Bordering the shot of the hotel room were four stripper poles. Once Aitken had pulled back far enough, gymnast/strippers entered and acrobatically dominated the pole dance. What these girls did on the poles was unreal. Olympic spinning, hoisting themselves up and down, and holding their bodies perpendicular to the poles. The camera continued pulling back to reveal the drum line and the beats cycling down. Lights dimmed and brightened from spots. Chloe stood, staring at the camera, unblinking, and on a cue, the drummers switched the millipede cycle to an all out, unison run.

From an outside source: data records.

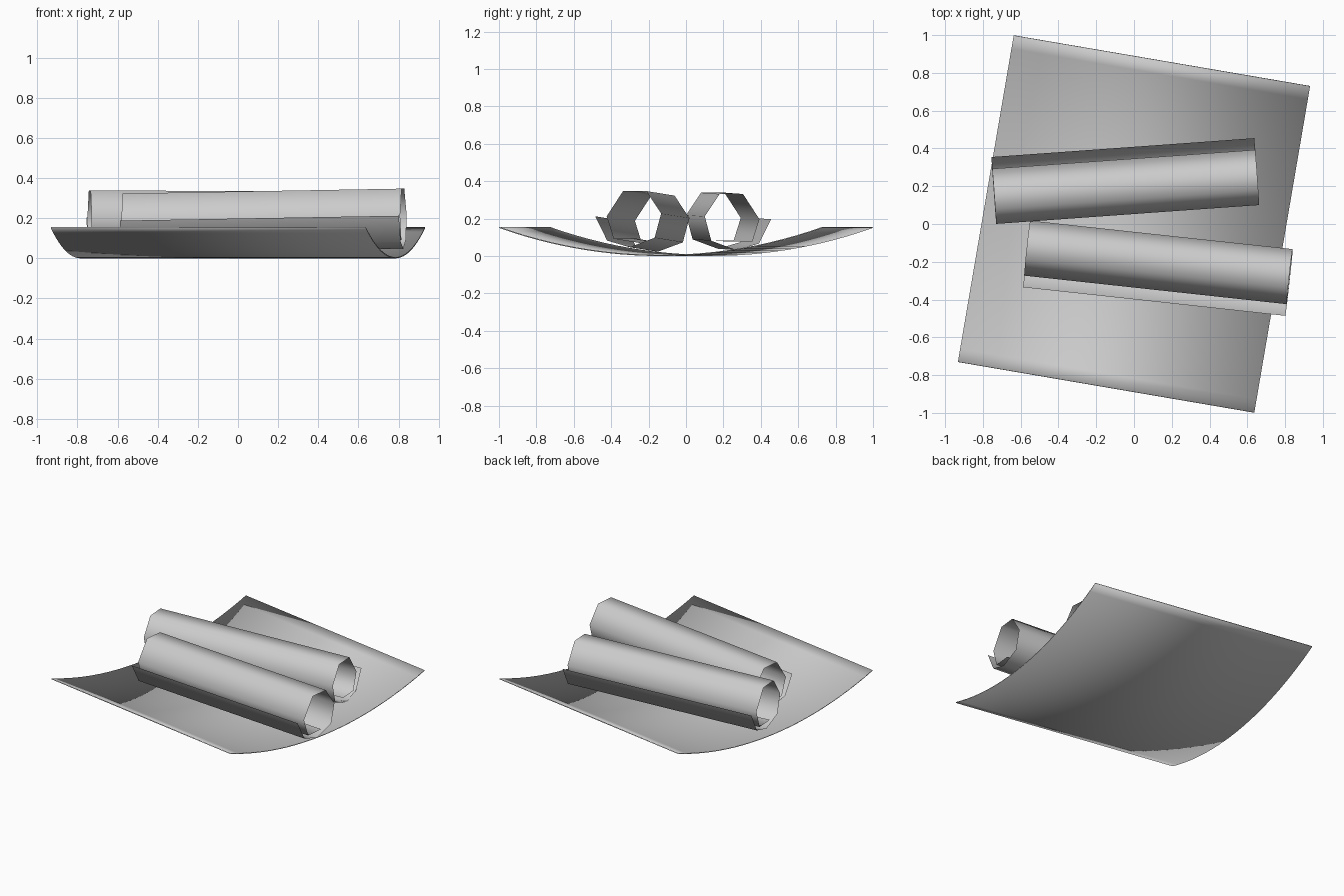
import bpy, math
from mathutils import Matrix, Vector

if "Cube" in bpy.data.objects:
    bpy.data.objects.remove(bpy.data.objects["Cube"])


def extrude_profile(name, profile, length, matrix):
    """Sweep an open (side, height) profile along local x."""
    h = length / 2
    verts = [(x, a, b) for a, b in profile for x in (-h, h)]
    faces = [(2 * i, 2 * i + 1, 2 * i + 3, 2 * i + 2) for i in range(len(profile) - 1)]
    mesh = bpy.data.meshes.new(name)
    mesh.from_pydata([matrix @ Vector(v) for v in verts], [], faces)
    mesh.update()
    for p in mesh.polygons:
        p.use_smooth = True
    ob = bpy.data.objects.new(name, mesh)
    bpy.context.collection.objects.link(ob)
    return ob


def placed(x, y, z, yaw, pitch):
    return (Matrix.Translation((x, y, z))
            @ Matrix.Rotation(math.radians(yaw), 4, 'Z')
            @ Matrix.Rotation(math.radians(pitch), 4, 'Y'))


# curled flat sheet: shallow arc resting on the ground
half, rise = 0.8775, 0.15
radius = (half ** 2 + rise ** 2) / (2 * rise)
sweep = math.asin(half / radius)
arc = []
for i in range(25):
    a = sweep * (i / 12 - 1)
    arc.append((radius * math.sin(a), radius * (1 - math.cos(a))))
sheet = extrude_profile("open_sheet", arc, 1.592, placed(0, 0, 0, -9.7, 0))
mod = sheet.modifiers.new("thickness", 'SOLIDIFY')
mod.thickness = 0.006
mod.offset = 1

# rolled sheets: low-poly spiral with a loose outer flap
spiral = [(0.205, 0.2), (0.14, 0.07), (0.02, 0.035), (-0.115, 0.085), (-0.15, 0.215),
          (-0.07, 0.335), (0.055, 0.335), (0.143, 0.2), (0.105, 0.08), (-0.02, 0.08)]
extrude_profile("back_roll", spiral, 1.396, placed(-0.045, 0.2, 0, 4.1, 0.3))
extrude_profile("front_roll", [(-a, b) for a, b in spiral], 1.398,
                placed(0.132, -0.207, 0, -6.2, -1.0))
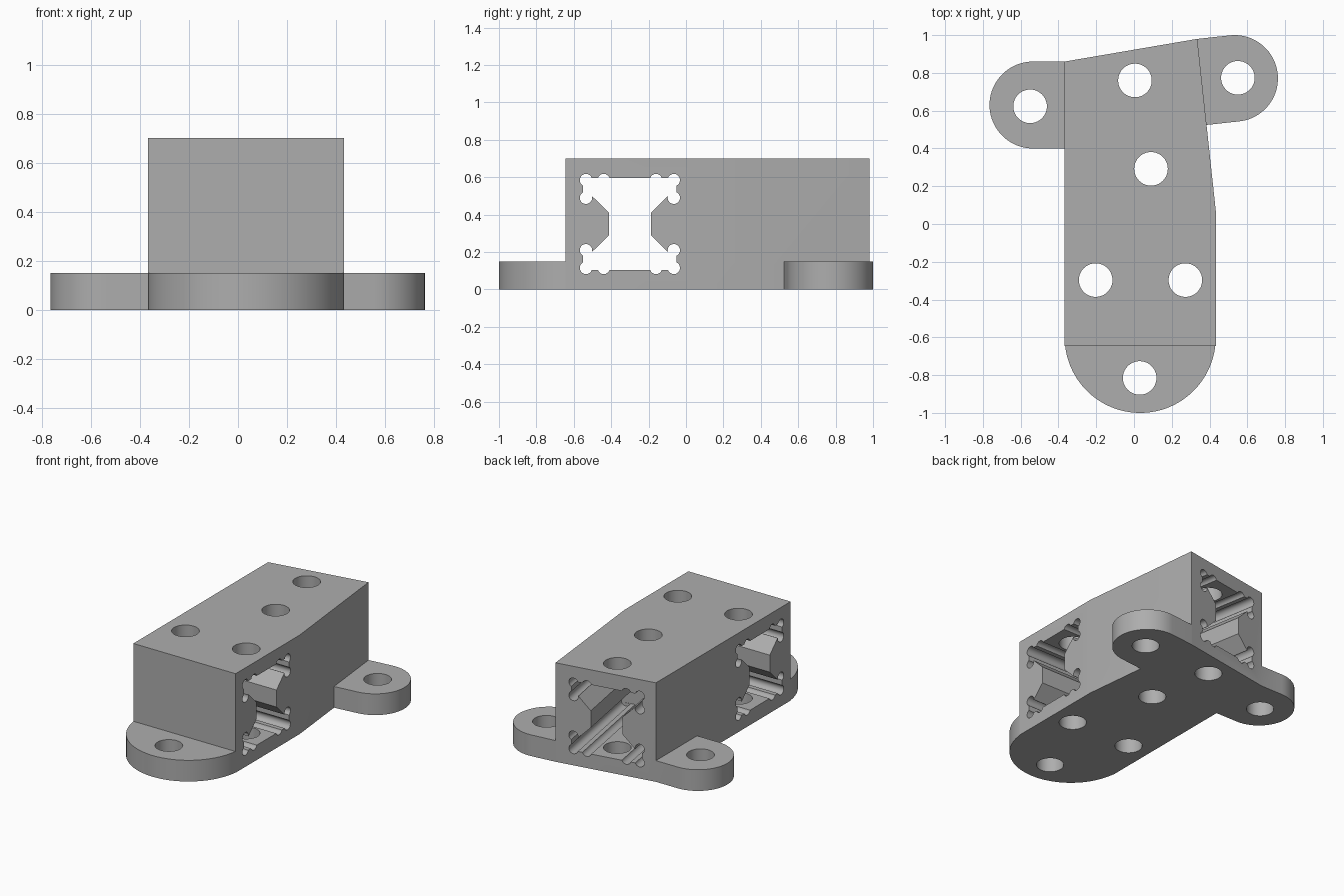
import bpy, bmesh, math
from mathutils import Matrix, Vector

if "Cube" in bpy.data.objects:
    bpy.data.objects.remove(bpy.data.objects["Cube"])

grey = bpy.data.materials.new("plain_grey")
grey.diffuse_color = (0.42, 0.42, 0.42, 1)
grey.use_nodes = True
grey.node_tree.nodes["Principled BSDF"].inputs["Base Color"].default_value = grey.diffuse_color


def prism(name, pts, depth, matrix=Matrix()):
    """Extrude a 2D outline along local z, then place it."""
    bm = bmesh.new()
    face = bm.faces.new([bm.verts.new((x, y, 0)) for x, y in pts])
    top = bmesh.ops.extrude_face_region(bm, geom=[face])["geom"]
    bmesh.ops.translate(bm, vec=(0, 0, depth),
                        verts=[v for v in top if isinstance(v, bmesh.types.BMVert)])
    bmesh.ops.recalc_face_normals(bm, faces=bm.faces)
    bm.transform(matrix)
    mesh = bpy.data.meshes.new(name)
    bm.to_mesh(mesh)
    bm.free()
    mesh.materials.append(grey)
    ob = bpy.data.objects.new(name, mesh)
    bpy.context.collection.objects.link(ob)
    return ob


def arc(cx, cy, r, a0, a1, n):
    return [(cx + r * math.cos(math.radians(a0 + (a1 - a0) * i / n)),
             cy + r * math.sin(math.radians(a0 + (a1 - a0) * i / n))) for i in range(n + 1)]


def circle(cx, cy, r, n):
    return arc(cx, cy, r, 0, 360, n)[:-1]


def combine(body, other, operation):
    mod = body.modifiers.new("combine", 'BOOLEAN')
    mod.operation = operation
    mod.solver = 'EXACT'
    mod.object = other
    bpy.context.view_layer.objects.active = body
    bpy.ops.object.modifier_apply(modifier=mod.name)
    bpy.data.objects.remove(other)


def tab(name, x, y, r, reach, angle, n=40):
    """Round-ended lug; the straight part reaches back into the block."""
    pts = [(-reach, -r)] + arc(0, 0, r, -90, 90, n) + [(-reach, r)]
    place = Matrix.Translation((x, y, 0)) @ Matrix.Rotation(math.radians(angle), 4, 'Z')
    return prism(name, pts, 0.15, place)


# Main block
body = prism("corner_bracket", [(-0.367, -0.645), (0.433, -0.645), (0.433, 0.07),
                                (0.335, 0.98), (-0.367, 0.86)], 0.70)

# Mounting lugs: front, left, right
combine(body, tab("front_lug", 0.033, -0.60, 0.40, -0.0 + 0.05, -90, 64), 'UNION')
combine(body, tab("left_lug", -0.535, 0.63, 0.23, 0.18, 180), 'UNION')
combine(body, tab("right_lug", 0.533, 0.771, 0.229, 0.18, 6.2), 'UNION')

# Rail channels: slotted profile with round corner reliefs
side = [(0.25, 0.245), (0.25, 0.14), (0.2, 0.147), (0.112, 0.06)]
right = side + [(u, -v) for u, v in reversed(side)]
profile = right + [(-u, -v) for u, v in right]
reliefs = [(0.235, 0.235), (0.14, 0.235), (0.235, 0.14)]


def channel(start, direction, length):
    w = Vector(direction).normalized()
    v = Vector((0, 0, 1))
    u = v.cross(w)
    m = Matrix((u, v, w)).transposed().to_4x4()
    m.translation = start
    combine(body, prism("channel_cutter", profile, length, m), 'DIFFERENCE')
    for cu, cv in reliefs:
        for su in (-1, 1):
            for sv in (-1, 1):
                cutter = prism("relief_cutter", circle(su * cu, sv * cv, 0.033, 20),
                               length - 0.002, m)
                combine(body, cutter, 'DIFFERENCE')


channel((-0.6, -0.30, 0.35), (1, 0, 0), 1.3)
tilt = math.radians(10)
axis = Vector((math.sin(tilt), -math.cos(tilt), 0))
channel(Vector((-0.022, 0.918, 0.35)) - axis * 0.2, axis, 1.0)

# Vertical screw holes
for x, y in [(0.005, 0.76), (0.09, 0.292), (-0.203, -0.297), (0.272, -0.297),
             (-0.55, 0.623), (0.55, 0.774), (0.03, -0.815)]:
    combine(body, prism("hole_cutter", circle(x, y, 0.089, 40), 1.0,
                        Matrix.Translation((0, 0, -0.1))), 'DIFFERENCE')

bpy.ops.object.select_all(action='DESELECT')
body.select_set(True)
bpy.context.view_layer.objects.active = body
bpy.ops.object.shade_smooth_by_angle(angle=math.radians(25))
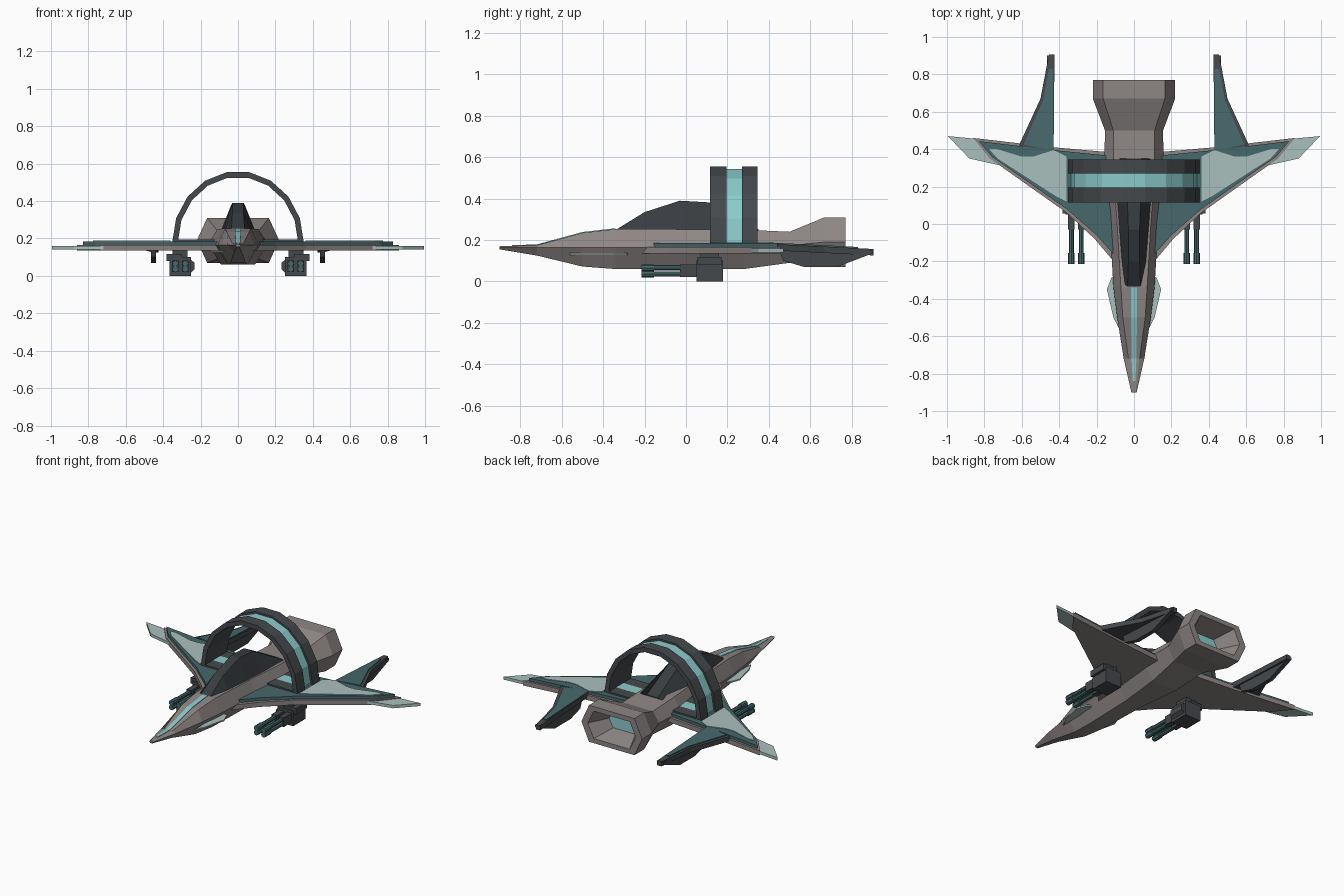
import bpy
import bmesh
from math import sin, cos, radians

old = bpy.data.objects.get("Cube")
if old:
    bpy.data.objects.remove(old, do_unlink=True)


def material(name, *rgb):
    mat = bpy.data.materials.new(name)
    mat.use_nodes = True
    mat.diffuse_color = (*rgb, 1)
    mat.node_tree.nodes["Principled BSDF"].inputs["Base Color"].default_value = (*rgb, 1)
    return mat


hull_gray = material("hull gray", .27, .24, .235)
dark_metal = material("dark metal", .06, .066, .073)
canopy_black = material("canopy black", .04, .046, .052)
deep_teal = material("deep teal", .062, .14, .147)
pale_panel = material("pale panel", .40, .53, .51)
glow_cyan = material("glow cyan", .26, .60, .60)


def loft(name, rows, mat, mirror=False, end_mat=None):
    """Skin a series of equal-length point rings and cap both ends."""
    bm = bmesh.new()
    rings = [[bm.verts.new(p) for p in row] for row in rows]
    n = len(rings[0])
    for a, b in zip(rings, rings[1:]):
        for i in range(n):
            j = (i + 1) % n
            bm.faces.new((a[i], a[j], b[j], b[i]))
    bm.faces.new(rings[0][::-1])
    end = bm.faces.new(rings[-1])
    if end_mat:
        end.material_index = 1
    bmesh.ops.recalc_face_normals(bm, faces=bm.faces)
    mesh = bpy.data.meshes.new(name)
    bm.to_mesh(mesh)
    bm.free()
    mesh.materials.append(mat)
    if end_mat:
        mesh.materials.append(end_mat)
    obj = bpy.data.objects.new(name, mesh)
    bpy.context.collection.objects.link(obj)
    if mirror:
        obj.modifiers.new("Mirror", "MIRROR").use_mirror_merge = False
    return obj


def plate(name, outline, low, high, mat, slope=0, mirror=True):
    """Horizontal slab from a plan outline, optionally dropping to the rear."""
    drop = lambda y: slope * (y - .42)
    rows = [[(x, y, z - drop(y)) for x, y in outline] for z in (low, high)]
    return loft(name, rows, mat, mirror)


def box(name, x, y, z, mat, mirror=True):
    outline = [(x[0], y[0]), (x[1], y[0]), (x[1], y[1]), (x[0], y[1])]
    return plate(name, outline, *z, mat, mirror=mirror)


def hexagon(y, top, ztop, mid, zmid, bottom, zbottom):
    half = [(top, ztop), (mid, zmid), (bottom, zbottom)]
    return [(x, y, z) for x, z in half] + [(-x, y, z) for x, z in reversed(half)]


# Fuselage flaring into the hollow engine nozzle
fuselage = [
    (-.9, .008, .17, .014, .165, .008, .155),
    (-.72, .03, .175, .055, .165, .02, .125),
    (-.5, .06, .235, .09, .165, .04, .072),
    (-.34, .07, .253, .11, .165, .05, .06),
    (0, .09, .252, .13, .165, .06, .06),
    (.28, .11, .25, .16, .17, .09, .06),
    (.5, .11, .24, .155, .175, .11, .09),
    (.67, .165, .31, .22, .19, .165, .07),
    (.77, .165, .31, .22, .19, .165, .07),
    (.77, .13, .28, .175, .19, .13, .1),
    (.64, .08, .245, .11, .19, .08, .135),
]
loft("fuselage", [hexagon(*r) for r in fuselage], hull_gray, end_mat=glow_cyan)

# Cockpit canopy
canopy = [(-.335, .035, .252, .05), (-.2, .03, .335, .067), (-.03, .03, .39, .08),
          (.11, .035, .382, .09), (.35, .04, .252, .09)]
loft("canopy", [[(w, y, z), (b, y, .245), (-b, y, .245), (-w, y, z)]
                for y, w, z, b in canopy], canopy_black)

# Nose stripe following the upper hull
stripe = [(-.84, .007, .172), (-.72, .013, .176), (-.5, .016, .236), (-.34, .016, .254)]
loft("nose_stripe", [[(w, y, z - .004), (w, y, z + .003), (-w, y, z + .003),
                      (-w, y, z - .004)] for y, w, z in stripe], glow_cyan)

# Layered wings
plate("wing_base", [(.03, -.3), (.1, -.21), (.21, -.08), (.36, .06), (.77, .35),
                    (.86, .46), (.43, .41), (.03, .375)], .135, .166, hull_gray)
plate("wing_deck", [(.08, -.19), (.12, -.15), (.2, -.06), (.36, .08), (.76, .36),
                    (.83, .443), (.43, .395), (.08, .36)], .166, .185, deep_teal)
plate("wing_panel", [(.36, .12), (.42, .15), (.73, .35), (.775, .4), (.73, .4),
                     (.6, .36), (.54, .36), (.43, .395), (.36, .36)],
      .185, .189, pale_panel)
plate("wing_tip", [(.7, .31), (.88, .35), (.995, .47), (.84, .455)], .141, .16, pale_panel)
plate("nose_canard", [(.08, -.56), (.11, -.5), (.145, -.35), (.12, -.285), (.08, -.28)],
      .128, .137, pale_panel)

# Rear tail booms with hanging fins
plate("tail_boom", [(.43, .38), (.615, .42), (.5, .67), (.455, .905), (.425, .905)],
      .15, .181, dark_metal, slope=.05)
plate("tail_deck", [(.43, .39), (.59, .425), (.487, .66), (.455, .83), (.432, .83)],
      .181, .187, deep_teal, slope=.05)
fin = [(.45, .15), (.47, .1), (.57, .07), (.73, .07), (.9, .135), (.9, .15)]
loft("tail_fin", [[(x, y, z) for y, z in fin] for x in (.438, .466)],
     dark_metal, mirror=True)


# Faceted hoop over the fuselage
def arch(name, y0, y1, inset, thickness, mat):
    rows = []
    for step in range(10):
        a = radians(step * 20)
        ring = []
        for depth, y in ((inset, y0), (inset, y1),
                         (inset + thickness, y1), (inset + thickness, y0)):
            ring.append(((.352 - depth) * cos(a), y, .178 + (.382 - depth) * sin(a)))
        rows.append(ring)
    loft(name, rows, mat)


arch("hoop_front_band", .115, .195, 0, .03, dark_metal)
arch("hoop_rear_band", .27, .345, 0, .03, dark_metal)
arch("hoop_core", .195, .27, .012, .011, glow_cyan)
arch("hoop_lining", .19, .275, .023, .007, dark_metal)
for name, y0, y1, mat in (("hoop_base_front", .115, .195, dark_metal),
                          ("hoop_base_rear", .27, .345, dark_metal),
                          ("hoop_base_core", .195, .27, glow_cyan)):
    box(name, (.1, .34), (y0, y1), (.18, .195), mat)

# Underwing gun pods
box("gun_pylon", (.27, .35), (.07, .16), (.1, .14), dark_metal)
box("gun_pod", (.25, .365), (.05, .178), (.0, .1), dark_metal)
box("gun_pod_cap", (.3, .382), (.055, .172), (.08, .118), dark_metal)
pod_side = [(.25, .018), (.232, .035), (.232, .07), (.25, .085)]
loft("gun_side_cover", [[(x, y, z) for x, z in pod_side] for y in (.06, .165)],
     dark_metal, mirror=True)


def tube(name, x, z, y0, y1, radius, mat):
    rows = [[(x + radius * cos(radians(k * 45)), y, z + radius * sin(radians(k * 45)))
             for k in range(8)] for y in (y0, y1)]
    loft(name, rows, mat, mirror=True)


for x in (.282, .335):
    for z in (.036, .066):
        tube("gun_barrel", x, z, -.205, .06, .013, deep_teal)
        tube("gun_muzzle", x, z, -.215, -.155, .017, deep_teal)
    box("gun_barrel_sleeve", (x - .018, x + .018), (-.03, .05), (.022, .082), dark_metal)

The combination of disparate audio/visual elements is Aitken’s thing. And he does this thing very well. He’s an artist with crazy ideas, and the where-with-all to actualize them. He has a plan, and a script, but he’ll deviate quickly, adapting instantaneously to make an idea work. Now onto Greece, to the floating barge theatre and the slaughterhouse lined with black mirrors and five channels of film projected and reflected on a series of screens. “It is this humble, concrete, remote space,” Aitken says of the slaughterhouse, “You could walk by and not notice, but when you walk in, there’s a vortex.”